--- WHAT THE TASK ASKS ---
Give back exactly the lines of the entries below from the line with "bmesh.ops.remove_doubles(bm, verts=bm.verts, dist=1e-5)" to the line with "# Recessed front", inclusive, and only those.

--- Dataset excerpts ---

[Start of Attachment]

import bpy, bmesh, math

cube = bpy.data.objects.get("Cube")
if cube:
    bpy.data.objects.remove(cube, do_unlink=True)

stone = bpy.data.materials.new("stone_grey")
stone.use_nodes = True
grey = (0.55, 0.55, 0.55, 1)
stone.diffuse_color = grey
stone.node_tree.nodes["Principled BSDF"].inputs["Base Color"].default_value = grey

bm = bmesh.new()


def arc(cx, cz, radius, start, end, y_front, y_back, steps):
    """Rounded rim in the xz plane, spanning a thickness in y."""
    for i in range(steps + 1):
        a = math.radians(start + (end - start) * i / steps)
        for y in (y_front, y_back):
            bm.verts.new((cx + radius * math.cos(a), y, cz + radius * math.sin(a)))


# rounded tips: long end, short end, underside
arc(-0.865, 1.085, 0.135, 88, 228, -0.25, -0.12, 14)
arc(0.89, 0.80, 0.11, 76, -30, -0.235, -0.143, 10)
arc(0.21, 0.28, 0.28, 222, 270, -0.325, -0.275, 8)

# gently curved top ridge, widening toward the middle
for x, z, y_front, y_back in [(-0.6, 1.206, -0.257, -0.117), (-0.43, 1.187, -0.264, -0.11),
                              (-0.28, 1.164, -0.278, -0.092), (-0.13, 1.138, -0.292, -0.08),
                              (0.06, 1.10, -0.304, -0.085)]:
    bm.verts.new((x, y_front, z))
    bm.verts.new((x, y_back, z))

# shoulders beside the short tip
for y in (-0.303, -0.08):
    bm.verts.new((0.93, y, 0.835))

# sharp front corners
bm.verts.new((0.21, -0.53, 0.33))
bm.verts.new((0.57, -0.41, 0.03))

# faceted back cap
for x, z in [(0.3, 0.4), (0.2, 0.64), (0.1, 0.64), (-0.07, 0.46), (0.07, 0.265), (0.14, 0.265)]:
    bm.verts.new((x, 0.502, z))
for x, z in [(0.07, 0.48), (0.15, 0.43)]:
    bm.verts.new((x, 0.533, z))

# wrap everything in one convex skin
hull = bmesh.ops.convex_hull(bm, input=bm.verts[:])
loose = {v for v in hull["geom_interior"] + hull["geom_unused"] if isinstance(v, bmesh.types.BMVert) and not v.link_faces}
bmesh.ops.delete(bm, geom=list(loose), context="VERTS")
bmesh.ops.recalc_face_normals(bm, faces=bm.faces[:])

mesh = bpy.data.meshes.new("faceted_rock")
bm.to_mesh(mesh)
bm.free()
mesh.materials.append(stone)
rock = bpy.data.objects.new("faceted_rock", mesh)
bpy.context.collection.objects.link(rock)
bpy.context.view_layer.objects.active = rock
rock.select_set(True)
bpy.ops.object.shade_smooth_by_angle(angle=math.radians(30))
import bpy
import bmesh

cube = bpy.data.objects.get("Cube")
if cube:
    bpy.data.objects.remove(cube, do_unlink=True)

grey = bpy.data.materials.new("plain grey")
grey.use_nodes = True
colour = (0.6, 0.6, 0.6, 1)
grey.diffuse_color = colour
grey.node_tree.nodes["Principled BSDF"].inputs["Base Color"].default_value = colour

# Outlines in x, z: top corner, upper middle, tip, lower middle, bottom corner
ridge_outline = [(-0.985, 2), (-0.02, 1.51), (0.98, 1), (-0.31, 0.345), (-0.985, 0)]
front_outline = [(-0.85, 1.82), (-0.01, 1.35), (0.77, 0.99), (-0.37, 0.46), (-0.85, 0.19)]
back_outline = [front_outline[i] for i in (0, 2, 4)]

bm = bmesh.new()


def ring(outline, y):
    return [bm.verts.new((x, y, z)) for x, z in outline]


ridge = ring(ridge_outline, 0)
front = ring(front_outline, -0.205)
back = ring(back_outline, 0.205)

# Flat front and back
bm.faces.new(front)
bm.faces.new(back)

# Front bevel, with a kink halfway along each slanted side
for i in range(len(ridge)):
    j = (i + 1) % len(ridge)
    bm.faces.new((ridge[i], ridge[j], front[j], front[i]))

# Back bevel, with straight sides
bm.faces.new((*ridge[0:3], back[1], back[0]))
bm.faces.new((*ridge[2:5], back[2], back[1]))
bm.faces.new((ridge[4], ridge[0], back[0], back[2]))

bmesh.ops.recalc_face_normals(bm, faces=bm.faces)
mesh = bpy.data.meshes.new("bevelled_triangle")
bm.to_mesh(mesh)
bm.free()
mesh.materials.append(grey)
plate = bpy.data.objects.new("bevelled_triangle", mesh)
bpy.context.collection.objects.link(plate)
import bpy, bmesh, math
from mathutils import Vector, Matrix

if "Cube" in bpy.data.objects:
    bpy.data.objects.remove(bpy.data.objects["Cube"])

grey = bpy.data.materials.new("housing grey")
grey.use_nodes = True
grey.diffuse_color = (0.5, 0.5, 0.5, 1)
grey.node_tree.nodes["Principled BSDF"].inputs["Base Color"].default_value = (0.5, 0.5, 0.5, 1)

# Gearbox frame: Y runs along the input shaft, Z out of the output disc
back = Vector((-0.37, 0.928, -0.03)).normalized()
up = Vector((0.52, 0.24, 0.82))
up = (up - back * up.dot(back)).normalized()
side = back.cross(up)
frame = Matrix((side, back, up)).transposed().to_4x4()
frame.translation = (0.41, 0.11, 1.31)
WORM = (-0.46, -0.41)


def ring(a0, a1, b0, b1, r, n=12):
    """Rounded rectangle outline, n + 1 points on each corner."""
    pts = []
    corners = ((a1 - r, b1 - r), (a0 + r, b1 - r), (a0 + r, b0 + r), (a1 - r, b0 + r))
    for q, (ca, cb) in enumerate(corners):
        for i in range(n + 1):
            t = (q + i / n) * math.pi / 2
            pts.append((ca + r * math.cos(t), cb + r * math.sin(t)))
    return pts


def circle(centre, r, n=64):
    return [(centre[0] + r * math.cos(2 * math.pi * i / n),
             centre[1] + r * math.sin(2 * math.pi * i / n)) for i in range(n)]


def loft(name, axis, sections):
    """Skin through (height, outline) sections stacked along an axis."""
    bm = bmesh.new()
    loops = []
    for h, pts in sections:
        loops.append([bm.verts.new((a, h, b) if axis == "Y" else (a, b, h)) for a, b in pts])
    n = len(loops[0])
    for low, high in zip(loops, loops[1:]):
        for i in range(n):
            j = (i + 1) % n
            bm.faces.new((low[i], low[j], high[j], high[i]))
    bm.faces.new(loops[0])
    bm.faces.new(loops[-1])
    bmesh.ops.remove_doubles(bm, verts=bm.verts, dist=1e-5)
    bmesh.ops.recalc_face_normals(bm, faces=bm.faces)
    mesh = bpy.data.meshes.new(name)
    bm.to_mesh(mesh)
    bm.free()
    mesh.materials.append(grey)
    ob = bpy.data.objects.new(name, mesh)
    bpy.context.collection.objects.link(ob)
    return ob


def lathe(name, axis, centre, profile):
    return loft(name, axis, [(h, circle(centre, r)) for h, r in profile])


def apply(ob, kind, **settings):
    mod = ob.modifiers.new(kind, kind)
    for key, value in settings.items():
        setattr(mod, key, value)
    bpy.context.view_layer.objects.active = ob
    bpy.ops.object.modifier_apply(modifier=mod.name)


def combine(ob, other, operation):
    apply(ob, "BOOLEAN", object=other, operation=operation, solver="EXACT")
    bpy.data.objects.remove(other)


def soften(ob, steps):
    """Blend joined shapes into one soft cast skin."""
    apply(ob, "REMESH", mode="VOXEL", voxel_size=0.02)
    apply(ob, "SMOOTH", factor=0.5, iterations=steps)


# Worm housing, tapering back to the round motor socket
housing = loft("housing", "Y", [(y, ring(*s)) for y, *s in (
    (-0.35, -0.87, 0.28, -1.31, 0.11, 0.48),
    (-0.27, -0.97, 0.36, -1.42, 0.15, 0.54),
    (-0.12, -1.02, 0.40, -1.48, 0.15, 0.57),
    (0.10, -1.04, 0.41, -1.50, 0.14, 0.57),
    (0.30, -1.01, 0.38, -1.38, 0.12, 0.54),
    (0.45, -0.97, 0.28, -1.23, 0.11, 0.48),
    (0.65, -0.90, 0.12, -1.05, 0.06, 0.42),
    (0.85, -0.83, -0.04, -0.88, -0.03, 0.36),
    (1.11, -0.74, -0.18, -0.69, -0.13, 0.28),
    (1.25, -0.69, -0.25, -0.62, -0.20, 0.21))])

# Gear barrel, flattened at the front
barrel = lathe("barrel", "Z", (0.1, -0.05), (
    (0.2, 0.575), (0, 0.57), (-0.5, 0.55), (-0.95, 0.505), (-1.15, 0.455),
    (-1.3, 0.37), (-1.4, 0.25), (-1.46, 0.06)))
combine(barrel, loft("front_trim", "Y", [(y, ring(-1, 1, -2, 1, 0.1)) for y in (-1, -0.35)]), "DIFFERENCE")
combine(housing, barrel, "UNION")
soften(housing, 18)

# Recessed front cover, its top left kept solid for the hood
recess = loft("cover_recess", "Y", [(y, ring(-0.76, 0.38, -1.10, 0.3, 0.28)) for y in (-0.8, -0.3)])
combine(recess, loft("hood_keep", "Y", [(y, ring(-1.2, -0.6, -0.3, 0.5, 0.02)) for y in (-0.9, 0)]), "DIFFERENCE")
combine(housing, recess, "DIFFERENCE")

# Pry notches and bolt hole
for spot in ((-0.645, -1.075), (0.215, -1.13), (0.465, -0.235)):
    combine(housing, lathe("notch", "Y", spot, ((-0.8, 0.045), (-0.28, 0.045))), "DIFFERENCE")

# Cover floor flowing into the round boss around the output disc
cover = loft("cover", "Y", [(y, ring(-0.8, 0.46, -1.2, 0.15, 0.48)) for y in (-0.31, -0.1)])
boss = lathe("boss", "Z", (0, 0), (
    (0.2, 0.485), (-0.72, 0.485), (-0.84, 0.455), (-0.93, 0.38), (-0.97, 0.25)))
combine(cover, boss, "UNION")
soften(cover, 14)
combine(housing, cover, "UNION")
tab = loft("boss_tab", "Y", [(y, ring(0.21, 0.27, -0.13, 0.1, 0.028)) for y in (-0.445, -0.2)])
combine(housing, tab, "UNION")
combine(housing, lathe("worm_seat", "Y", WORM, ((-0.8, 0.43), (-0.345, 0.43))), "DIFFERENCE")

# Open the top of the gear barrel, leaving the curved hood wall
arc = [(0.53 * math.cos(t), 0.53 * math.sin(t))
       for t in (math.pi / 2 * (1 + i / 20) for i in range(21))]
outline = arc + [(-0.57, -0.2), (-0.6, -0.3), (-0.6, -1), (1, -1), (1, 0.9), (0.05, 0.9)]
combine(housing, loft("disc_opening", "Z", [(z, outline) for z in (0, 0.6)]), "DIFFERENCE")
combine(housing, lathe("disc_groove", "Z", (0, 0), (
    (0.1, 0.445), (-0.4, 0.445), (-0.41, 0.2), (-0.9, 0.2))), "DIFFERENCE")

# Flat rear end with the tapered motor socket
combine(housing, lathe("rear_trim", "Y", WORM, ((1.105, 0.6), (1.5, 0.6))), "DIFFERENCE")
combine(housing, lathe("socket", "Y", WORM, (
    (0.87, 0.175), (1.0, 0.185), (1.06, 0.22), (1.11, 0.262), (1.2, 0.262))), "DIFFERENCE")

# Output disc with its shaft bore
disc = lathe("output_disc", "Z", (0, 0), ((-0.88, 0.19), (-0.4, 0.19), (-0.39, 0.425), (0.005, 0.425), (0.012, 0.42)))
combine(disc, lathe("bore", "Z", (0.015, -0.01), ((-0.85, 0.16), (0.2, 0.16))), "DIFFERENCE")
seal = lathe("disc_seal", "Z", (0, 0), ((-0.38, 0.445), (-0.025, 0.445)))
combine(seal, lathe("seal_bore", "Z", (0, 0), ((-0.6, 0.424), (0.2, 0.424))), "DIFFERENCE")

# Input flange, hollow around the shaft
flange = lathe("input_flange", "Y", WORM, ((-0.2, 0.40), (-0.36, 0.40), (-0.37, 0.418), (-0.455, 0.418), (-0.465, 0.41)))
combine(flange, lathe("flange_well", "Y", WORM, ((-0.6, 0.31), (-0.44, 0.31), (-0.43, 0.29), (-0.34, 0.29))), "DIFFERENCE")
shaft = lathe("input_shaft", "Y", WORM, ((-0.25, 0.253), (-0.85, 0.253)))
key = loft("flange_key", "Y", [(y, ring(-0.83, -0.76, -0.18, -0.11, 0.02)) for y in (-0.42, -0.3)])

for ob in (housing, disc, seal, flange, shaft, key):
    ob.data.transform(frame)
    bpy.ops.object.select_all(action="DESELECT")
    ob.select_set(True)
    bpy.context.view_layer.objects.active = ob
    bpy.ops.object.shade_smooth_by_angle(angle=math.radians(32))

[End of Attachment]

--- EXERCISE OUTPUT ---
    bmesh.ops.remove_doubles(bm, verts=bm.verts, dist=1e-5)
    bmesh.ops.recalc_face_normals(bm, faces=bm.faces)
    mesh = bpy.data.meshes.new(name)
    bm.to_mesh(mesh)
    bm.free()
    mesh.materials.append(grey)
    ob = bpy.data.objects.new(name, mesh)
    bpy.context.collection.objects.link(ob)
    return ob


def lathe(name, axis, centre, profile):
    return loft(name, axis, [(h, circle(centre, r)) for h, r in profile])


def apply(ob, kind, **settings):
    mod = ob.modifiers.new(kind, kind)
    for key, value in settings.items():
        setattr(mod, key, value)
    bpy.context.view_layer.objects.active = ob
    bpy.ops.object.modifier_apply(modifier=mod.name)


def combine(ob, other, operation):
    apply(ob, "BOOLEAN", object=other, operation=operation, solver="EXACT")
    bpy.data.objects.remove(other)


def soften(ob, steps):
    """Blend joined shapes into one soft cast skin."""
    apply(ob, "REMESH", mode="VOXEL", voxel_size=0.02)
    apply(ob, "SMOOTH", factor=0.5, iterations=steps)


# Worm housing, tapering back to the round motor socket
housing = loft("housing", "Y", [(y, ring(*s)) for y, *s in (
    (-0.35, -0.87, 0.28, -1.31, 0.11, 0.48),
    (-0.27, -0.97, 0.36, -1.42, 0.15, 0.54),
    (-0.12, -1.02, 0.40, -1.48, 0.15, 0.57),
    (0.10, -1.04, 0.41, -1.50, 0.14, 0.57),
    (0.30, -1.01, 0.38, -1.38, 0.12, 0.54),
    (0.45, -0.97, 0.28, -1.23, 0.11, 0.48),
    (0.65, -0.90, 0.12, -1.05, 0.06, 0.42),
    (0.85, -0.83, -0.04, -0.88, -0.03, 0.36),
    (1.11, -0.74, -0.18, -0.69, -0.13, 0.28),
    (1.25, -0.69, -0.25, -0.62, -0.20, 0.21))])

# Gear barrel, flattened at the front
barrel = lathe("barrel", "Z", (0.1, -0.05), (
    (0.2, 0.575), (0, 0.57), (-0.5, 0.55), (-0.95, 0.505), (-1.15, 0.455),
    (-1.3, 0.37), (-1.4, 0.25), (-1.46, 0.06)))
combine(barrel, loft("front_trim", "Y", [(y, ring(-1, 1, -2, 1, 0.1)) for y in (-1, -0.35)]), "DIFFERENCE")
combine(housing, barrel, "UNION")
soften(housing, 18)

# Recessed front cover, its top left kept solid for the hood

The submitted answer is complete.